Data extracted from a collection
*****
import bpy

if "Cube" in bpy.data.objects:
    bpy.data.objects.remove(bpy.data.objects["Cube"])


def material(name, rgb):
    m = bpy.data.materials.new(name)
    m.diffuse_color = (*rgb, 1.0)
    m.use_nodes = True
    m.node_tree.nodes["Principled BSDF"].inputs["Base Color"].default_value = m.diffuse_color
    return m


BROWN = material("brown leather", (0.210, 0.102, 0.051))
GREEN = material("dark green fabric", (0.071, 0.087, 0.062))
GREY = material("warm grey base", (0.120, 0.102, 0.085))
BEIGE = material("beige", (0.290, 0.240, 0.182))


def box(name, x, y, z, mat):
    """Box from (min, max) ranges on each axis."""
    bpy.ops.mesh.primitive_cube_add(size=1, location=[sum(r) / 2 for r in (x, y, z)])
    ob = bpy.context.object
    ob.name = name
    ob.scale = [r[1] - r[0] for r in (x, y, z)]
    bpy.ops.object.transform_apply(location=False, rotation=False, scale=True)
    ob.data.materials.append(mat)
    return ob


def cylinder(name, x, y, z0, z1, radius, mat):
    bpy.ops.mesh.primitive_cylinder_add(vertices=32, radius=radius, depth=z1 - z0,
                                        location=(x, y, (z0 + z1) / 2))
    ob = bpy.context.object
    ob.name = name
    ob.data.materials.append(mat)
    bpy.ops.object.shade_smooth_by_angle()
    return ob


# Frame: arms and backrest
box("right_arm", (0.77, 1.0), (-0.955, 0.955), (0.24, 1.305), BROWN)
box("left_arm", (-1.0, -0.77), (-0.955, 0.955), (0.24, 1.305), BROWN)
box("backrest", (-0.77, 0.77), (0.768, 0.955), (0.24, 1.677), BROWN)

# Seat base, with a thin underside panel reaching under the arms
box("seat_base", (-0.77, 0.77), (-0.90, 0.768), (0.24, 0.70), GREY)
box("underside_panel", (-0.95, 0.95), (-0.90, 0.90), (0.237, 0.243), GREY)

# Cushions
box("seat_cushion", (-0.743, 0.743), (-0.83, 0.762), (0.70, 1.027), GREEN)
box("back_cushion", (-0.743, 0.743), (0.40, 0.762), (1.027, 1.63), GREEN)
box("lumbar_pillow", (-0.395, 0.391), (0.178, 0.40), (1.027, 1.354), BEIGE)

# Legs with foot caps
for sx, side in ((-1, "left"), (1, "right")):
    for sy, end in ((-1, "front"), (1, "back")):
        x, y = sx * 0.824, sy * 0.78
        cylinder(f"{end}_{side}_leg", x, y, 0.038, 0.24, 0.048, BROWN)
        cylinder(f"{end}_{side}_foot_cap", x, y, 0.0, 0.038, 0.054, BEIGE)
*****
Work request: Wherever a line in the entries holds "name", copy that line.

Exercise answer:
def material(name, rgb):
    m = bpy.data.materials.new(name)
def box(name, x, y, z, mat):
    ob.name = name
def cylinder(name, x, y, z0, z1, radius, mat):
    ob.name = name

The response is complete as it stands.